------ Source information ------

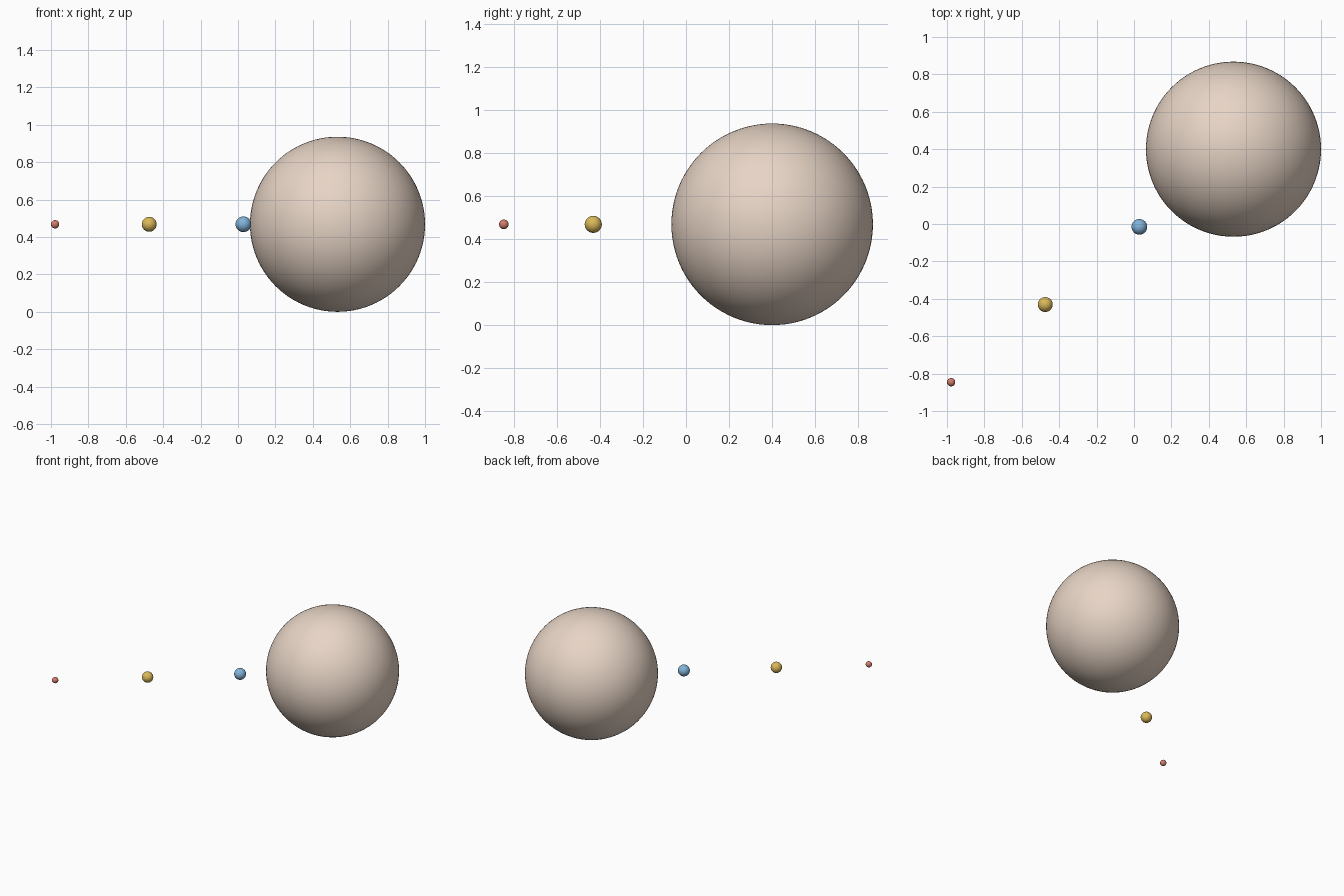
import bpy
from mathutils import Vector

if "Cube" in bpy.data.objects:
    bpy.data.objects.remove(bpy.data.objects["Cube"])

# Four smooth balls evenly spaced along a diagonal line
START = Vector((0.532, 0.400, 0.468))
STEP = Vector((-0.5033, -0.4153, 0.0))


def ball(name, index, radius, color):
    bpy.ops.mesh.primitive_uv_sphere_add(
        segments=96, ring_count=48, radius=radius, location=START + STEP * index)
    obj = bpy.context.object
    obj.name = name
    bpy.ops.object.shade_smooth()
    mat = bpy.data.materials.new(name + "_paint")
    mat.diffuse_color = (*color, 1.0)
    mat.use_nodes = True
    mat.node_tree.nodes["Principled BSDF"].inputs["Base Color"].default_value = mat.diffuse_color
    obj.data.materials.append(mat)


# Giant, then the three small spheres going away from it
ball("giant_sphere", 0, 0.468, (0.80, 0.66, 0.56))
ball("blue_sphere", 1, 0.0418, (0.22, 0.45, 0.70))
ball("yellow_sphere", 2, 0.0397, (0.70, 0.48, 0.10))
ball("red_sphere", 3, 0.0222, (0.65, 0.20, 0.15))
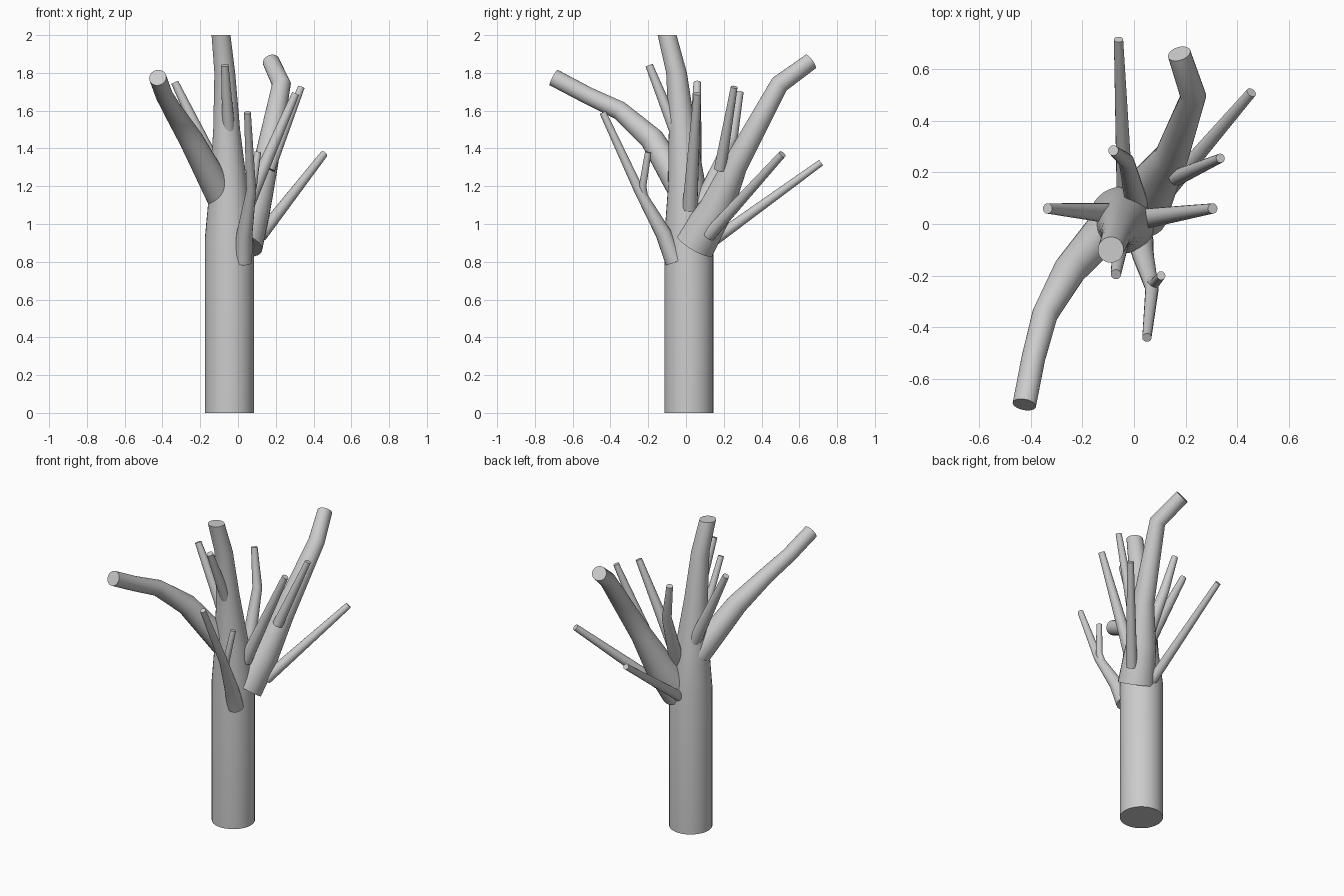
import bpy, bmesh, math
from mathutils import Vector

if "Cube" in bpy.data.objects:
    bpy.data.objects.remove(bpy.data.objects["Cube"])


def limb(name, pts, sides=16, level=False):
    """Tapered tube through (x, y, z, radius) points with closed ends."""
    P = [Vector(p[:3]) for p in pts]
    n = len(P)
    bm = bmesh.new()
    rings = []
    for i, p in enumerate(P):
        a = (P[i] - P[i - 1]).normalized() if i else Vector()
        b = (P[i + 1] - P[i]).normalized() if i < n - 1 else Vector()
        t = Vector((0, 0, 1)) if level else (a + b).normalized()
        u = Vector((0, 1, 0)).cross(t).normalized()
        v = t.cross(u)
        ring = []
        for k in range(sides):
            w = 2 * math.pi * k / sides
            ring.append(bm.verts.new(p + pts[i][3] * (math.cos(w) * u + math.sin(w) * v)))
        rings.append(ring)
    for r, s in zip(rings, rings[1:]):
        for k in range(sides):
            j = (k + 1) % sides
            bm.faces.new((r[k], r[j], s[j], s[k]))
    bm.faces.new(rings[0][::-1])
    bm.faces.new(rings[-1])
    me = bpy.data.meshes.new(name)
    bm.to_mesh(me)
    bm.free()
    ob = bpy.data.objects.new(name, me)
    bpy.context.collection.objects.link(ob)
    bpy.context.view_layer.objects.active = ob
    bpy.ops.object.select_all(action='DESELECT')
    ob.select_set(True)
    bpy.ops.object.shade_smooth_by_angle(angle=math.radians(40))
    return ob


# Trunk, with level cuts at the base and top
limb("trunk", [(-.045, .015, 0, .13), (-.045, .015, .93, .13), (-.05, .005, 1.2, .10),
               (-.06, -.02, 1.5, .071), (-.07, -.05, 1.8, .055), (-.09, -.10, 2, .05)], 32, True)

# Two main boughs
limb("back_bough", [(.02, .045, .89, .112), (.08, .16, 1.08, .092), (.145, .26, 1.31, .066),
                    (.23, .495, 1.74, .05), (.175, .66, 1.86, .045)], 24)
limb("front_bough", [(-.09, .0, 1.15, .08), (-.25, -.18, 1.45, .064), (-.345, -.35, 1.6, .05),
                     (-.39, -.52, 1.68, .046), (-.425, -.70, 1.775, .046)], 24)

# Thin side branches
limb("low_front_branch", [(.025, -.06, .80, .05), (.035, -.12, .95, .042),
                          (.07, -.25, 1.18, .026), (.05, -.44, 1.59, .018)])
limb("low_front_twig", [(.06, -.22, 1.13, .022), (.08, -.23, 1.2, .02), (.105, -.2, 1.38, .017)])
limb("low_right_branch", [(.12, .12, .94, .035), (.455, .51, 1.37, .02)])
limb("low_back_branch", [(-.035, .1, .88, .032), (-.06, .715, 1.325, .018)])
limb("upper_front_branch", [(-.045, -.03, 1.43, .036), (-.07, -.195, 1.84, .02)])
limb("left_branch", [(-.07, .04, 1.2, .042), (-.335, .06, 1.75, .02)])
limb("right_branch", [(.04, .02, 1.08, .04), (.305, .06, 1.69, .02)])
limb("bough_twig", [(.165, .18, 1.29, .032), (.335, .255, 1.725, .018)])
limb("back_branch", [(.01, .08, 1.1, .045), (-.03, .245, 1.46, .03), (-.08, .285, 1.70, .02)])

------

Task to carry out:
Copy out every line from the material above in which the word "objects" appears.

Exercise answer:
if "Cube" in bpy.data.objects:
    bpy.data.objects.remove(bpy.data.objects["Cube"])
if "Cube" in bpy.data.objects:
    bpy.data.objects.remove(bpy.data.objects["Cube"])
    ob = bpy.data.objects.new(name, me)
    bpy.context.collection.objects.link(ob)
    bpy.context.view_layer.objects.active = ob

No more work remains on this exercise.